sorry, i went on a bender
fourth year ally maddox
Looking ahead of me about two weeks ago, I was facing a pretty big self-reliance scare. The kind where you don’t know if you can handle things on your own, the kind where you’re not sure how to love yourself the way you used to. There were things I should be proud of that I felt empty over and there were things I should be disappointed in that I just didn’t care about. This is a big deal to me, I don’t usually fall apart on the inside like that, and I finally just hit a wall on what to do about it.
With that sprinkle of context, it’s time for the full and brutal honesty of the situation. Instead of dealing with this sudden, likely deep-rooted crisis by crying to my roommates or stress eating, I went on a bender. Unfortunately, I’m not kidding. I’m writing this after hitting the 24-hour-alcohol-free mark for the first time in 14 days. I’ve slept barely more than 5 hours a night for the last couple weeks, survived on a strange diet of cheap red wine, Terrapin Hopsecutioner, and Easy Mac, but more than anything else I’ve learned a lot.

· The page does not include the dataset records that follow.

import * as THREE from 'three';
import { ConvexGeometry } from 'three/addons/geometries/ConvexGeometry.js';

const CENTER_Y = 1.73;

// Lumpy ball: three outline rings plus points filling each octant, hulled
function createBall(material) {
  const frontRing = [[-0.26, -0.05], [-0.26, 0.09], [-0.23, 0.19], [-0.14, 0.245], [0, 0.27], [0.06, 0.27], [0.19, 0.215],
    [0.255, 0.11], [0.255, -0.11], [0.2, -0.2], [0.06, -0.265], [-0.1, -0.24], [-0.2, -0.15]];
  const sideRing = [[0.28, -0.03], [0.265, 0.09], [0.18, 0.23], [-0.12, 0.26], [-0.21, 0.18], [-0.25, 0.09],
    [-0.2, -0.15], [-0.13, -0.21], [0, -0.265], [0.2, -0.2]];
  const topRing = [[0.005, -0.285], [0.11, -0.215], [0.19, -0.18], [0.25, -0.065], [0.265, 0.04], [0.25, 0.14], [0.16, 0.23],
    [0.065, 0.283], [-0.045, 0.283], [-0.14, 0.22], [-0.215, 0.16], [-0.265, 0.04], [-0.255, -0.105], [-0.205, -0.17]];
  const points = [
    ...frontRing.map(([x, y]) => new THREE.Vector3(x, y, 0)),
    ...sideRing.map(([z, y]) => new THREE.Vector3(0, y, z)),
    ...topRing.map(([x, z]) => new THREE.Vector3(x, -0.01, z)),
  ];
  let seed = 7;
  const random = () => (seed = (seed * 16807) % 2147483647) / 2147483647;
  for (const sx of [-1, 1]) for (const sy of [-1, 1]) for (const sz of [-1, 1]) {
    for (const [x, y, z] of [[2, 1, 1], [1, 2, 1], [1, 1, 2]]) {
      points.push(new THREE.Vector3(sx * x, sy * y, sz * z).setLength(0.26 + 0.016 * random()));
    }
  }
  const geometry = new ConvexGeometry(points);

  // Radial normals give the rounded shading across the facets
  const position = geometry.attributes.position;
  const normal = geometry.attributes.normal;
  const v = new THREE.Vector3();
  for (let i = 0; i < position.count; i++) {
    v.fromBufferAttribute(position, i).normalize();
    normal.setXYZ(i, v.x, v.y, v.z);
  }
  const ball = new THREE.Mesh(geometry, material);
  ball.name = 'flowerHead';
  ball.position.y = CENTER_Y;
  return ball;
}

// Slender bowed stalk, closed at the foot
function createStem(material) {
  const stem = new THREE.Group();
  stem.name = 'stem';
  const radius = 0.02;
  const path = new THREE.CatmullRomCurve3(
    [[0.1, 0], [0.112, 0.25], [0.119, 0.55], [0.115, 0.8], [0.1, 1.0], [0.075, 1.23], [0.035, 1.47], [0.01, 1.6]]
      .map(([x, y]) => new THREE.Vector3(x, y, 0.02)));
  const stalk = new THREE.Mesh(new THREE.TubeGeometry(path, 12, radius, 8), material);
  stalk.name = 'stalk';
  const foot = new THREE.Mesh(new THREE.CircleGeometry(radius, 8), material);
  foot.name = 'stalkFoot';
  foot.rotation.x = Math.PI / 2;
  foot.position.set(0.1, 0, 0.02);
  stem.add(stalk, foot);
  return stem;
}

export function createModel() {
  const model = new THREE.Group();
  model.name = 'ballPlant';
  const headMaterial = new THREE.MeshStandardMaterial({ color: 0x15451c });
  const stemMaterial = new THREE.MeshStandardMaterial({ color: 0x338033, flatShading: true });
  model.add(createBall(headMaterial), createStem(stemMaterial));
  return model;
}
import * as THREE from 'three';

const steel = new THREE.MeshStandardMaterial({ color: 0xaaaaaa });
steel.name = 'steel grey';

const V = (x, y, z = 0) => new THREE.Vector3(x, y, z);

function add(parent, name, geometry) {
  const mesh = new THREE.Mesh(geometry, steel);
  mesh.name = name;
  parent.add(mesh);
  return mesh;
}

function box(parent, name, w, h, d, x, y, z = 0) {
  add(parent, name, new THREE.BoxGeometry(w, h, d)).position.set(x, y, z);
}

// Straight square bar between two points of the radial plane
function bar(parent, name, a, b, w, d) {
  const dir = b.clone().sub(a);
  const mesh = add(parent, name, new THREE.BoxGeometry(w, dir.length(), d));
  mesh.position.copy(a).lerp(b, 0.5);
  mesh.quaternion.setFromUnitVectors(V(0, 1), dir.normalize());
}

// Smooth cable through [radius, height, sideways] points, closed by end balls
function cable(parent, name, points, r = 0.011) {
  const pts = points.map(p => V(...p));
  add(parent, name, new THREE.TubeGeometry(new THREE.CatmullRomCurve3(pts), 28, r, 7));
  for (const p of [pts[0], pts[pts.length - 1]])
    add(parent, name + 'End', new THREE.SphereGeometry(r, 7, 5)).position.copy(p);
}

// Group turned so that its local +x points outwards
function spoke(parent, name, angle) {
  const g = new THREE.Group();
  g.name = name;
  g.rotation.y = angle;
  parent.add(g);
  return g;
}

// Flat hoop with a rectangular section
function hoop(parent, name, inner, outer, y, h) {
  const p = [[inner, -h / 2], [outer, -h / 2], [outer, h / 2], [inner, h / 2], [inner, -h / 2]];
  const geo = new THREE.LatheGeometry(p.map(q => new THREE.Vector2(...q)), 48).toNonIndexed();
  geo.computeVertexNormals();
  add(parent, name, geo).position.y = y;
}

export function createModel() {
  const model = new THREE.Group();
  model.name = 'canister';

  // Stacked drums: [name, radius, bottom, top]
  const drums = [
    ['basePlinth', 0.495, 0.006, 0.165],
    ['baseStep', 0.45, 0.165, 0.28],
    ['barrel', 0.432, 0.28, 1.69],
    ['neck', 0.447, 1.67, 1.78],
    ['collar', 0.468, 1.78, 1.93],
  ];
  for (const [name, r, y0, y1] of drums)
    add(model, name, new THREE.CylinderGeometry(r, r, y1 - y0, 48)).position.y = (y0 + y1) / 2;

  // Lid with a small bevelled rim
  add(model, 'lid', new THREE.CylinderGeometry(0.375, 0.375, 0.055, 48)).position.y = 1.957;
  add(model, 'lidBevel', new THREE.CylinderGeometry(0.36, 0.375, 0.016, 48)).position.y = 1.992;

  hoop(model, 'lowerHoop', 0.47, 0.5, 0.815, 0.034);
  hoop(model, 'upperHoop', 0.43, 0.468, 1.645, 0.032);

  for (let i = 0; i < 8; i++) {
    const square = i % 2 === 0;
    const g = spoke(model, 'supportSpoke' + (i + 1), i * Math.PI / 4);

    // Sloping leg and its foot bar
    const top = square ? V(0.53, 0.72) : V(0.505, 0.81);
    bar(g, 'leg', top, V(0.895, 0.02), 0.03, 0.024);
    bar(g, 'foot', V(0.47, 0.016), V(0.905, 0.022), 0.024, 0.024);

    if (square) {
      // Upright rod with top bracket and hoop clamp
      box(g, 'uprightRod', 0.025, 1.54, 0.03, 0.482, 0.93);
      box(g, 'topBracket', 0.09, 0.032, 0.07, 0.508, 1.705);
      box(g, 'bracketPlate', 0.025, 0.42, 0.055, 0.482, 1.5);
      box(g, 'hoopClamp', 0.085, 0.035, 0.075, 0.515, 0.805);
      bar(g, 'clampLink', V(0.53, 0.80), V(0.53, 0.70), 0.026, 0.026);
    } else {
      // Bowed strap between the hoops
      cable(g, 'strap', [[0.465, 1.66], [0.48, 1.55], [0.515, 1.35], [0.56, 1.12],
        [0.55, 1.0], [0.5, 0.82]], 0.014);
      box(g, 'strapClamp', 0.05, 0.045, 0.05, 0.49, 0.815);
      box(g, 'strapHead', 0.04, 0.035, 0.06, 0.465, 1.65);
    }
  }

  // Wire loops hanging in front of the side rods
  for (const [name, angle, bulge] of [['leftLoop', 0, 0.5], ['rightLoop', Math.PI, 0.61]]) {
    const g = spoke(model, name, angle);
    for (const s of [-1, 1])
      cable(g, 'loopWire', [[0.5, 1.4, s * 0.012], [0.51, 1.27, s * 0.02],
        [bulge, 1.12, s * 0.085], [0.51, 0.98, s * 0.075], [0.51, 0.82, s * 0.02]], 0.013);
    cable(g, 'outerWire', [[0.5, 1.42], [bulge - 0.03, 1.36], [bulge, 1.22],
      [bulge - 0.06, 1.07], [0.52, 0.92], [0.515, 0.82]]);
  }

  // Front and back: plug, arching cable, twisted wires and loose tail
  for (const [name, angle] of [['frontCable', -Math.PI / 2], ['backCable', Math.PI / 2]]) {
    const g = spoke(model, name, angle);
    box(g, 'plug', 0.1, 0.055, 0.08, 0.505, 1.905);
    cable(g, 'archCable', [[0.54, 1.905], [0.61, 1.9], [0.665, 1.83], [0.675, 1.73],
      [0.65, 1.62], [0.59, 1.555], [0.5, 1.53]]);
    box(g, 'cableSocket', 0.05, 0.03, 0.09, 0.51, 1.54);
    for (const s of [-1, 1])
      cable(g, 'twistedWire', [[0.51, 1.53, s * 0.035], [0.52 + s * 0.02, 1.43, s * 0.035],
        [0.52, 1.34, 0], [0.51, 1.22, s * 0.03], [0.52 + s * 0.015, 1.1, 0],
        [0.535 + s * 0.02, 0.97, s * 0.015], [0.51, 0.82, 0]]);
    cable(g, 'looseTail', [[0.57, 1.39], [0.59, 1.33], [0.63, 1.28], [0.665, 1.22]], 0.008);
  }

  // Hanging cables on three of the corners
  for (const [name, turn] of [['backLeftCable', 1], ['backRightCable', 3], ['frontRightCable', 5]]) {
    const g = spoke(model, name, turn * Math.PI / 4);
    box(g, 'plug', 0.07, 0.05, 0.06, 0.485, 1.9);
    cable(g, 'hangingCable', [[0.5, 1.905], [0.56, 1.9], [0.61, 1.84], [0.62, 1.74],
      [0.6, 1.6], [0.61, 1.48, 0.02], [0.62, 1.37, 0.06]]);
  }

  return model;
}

Your friends are more likely to laugh at you while you crack open your third beer at 4pm then they are to ask you if you’re okay. It’s fine, they do care, they’re just letting you figure things out on your terms. Something cool about being young with good friends is that they know more than you realize when it’s time to step in, and when it’s time to stand back and let you work it out on your own terms. For me, I got about a ten day grace period before I had a dozen accountability partners ready to tie me down and throw away my stash.
In another vein, a fun pro of being on a bender is that you don’t have to come up with excuses for your actions because the phrase “sorry, I’m on a bender” lets everyone know everything they need to. It’s not an excuse at all, but really is just a big f-you to all short-term responsibility via a five word phrase. Please note that, while I started this paragraph calling this a “fun pro”, in my new found sober state, I have a lot of pieces to pick up solely due to reliance on this sentence.
To end it, both the bender and this article, I want to address the fear without romanticizing or sugar-coating or whatever. I’m not scared of having to clean up and fix a few of the things I’ve broken this week (physical/metaphorical/etc.). I’m not scared of the hangover. Rather, I am terrified of the origin of this problem. About 8 or 9 days in, the bender wasn’t just a crazy college kid’s perfect week anymore, but instead it became a knotted, anxiety-ridden reason excuse hidden in the bottom of a bottle of $8 Cabernet Sauvignon. Yet, a full day of sobriety later, there’s already relief. I’m not sure what’s ahead of me on the road to figuring out who the heck I am again, but I am finally reminded of my own ability to handle it: without liquid courage or dependence on someone else’s love. I went on a bender and all I learned were all the reasons why I never needed to.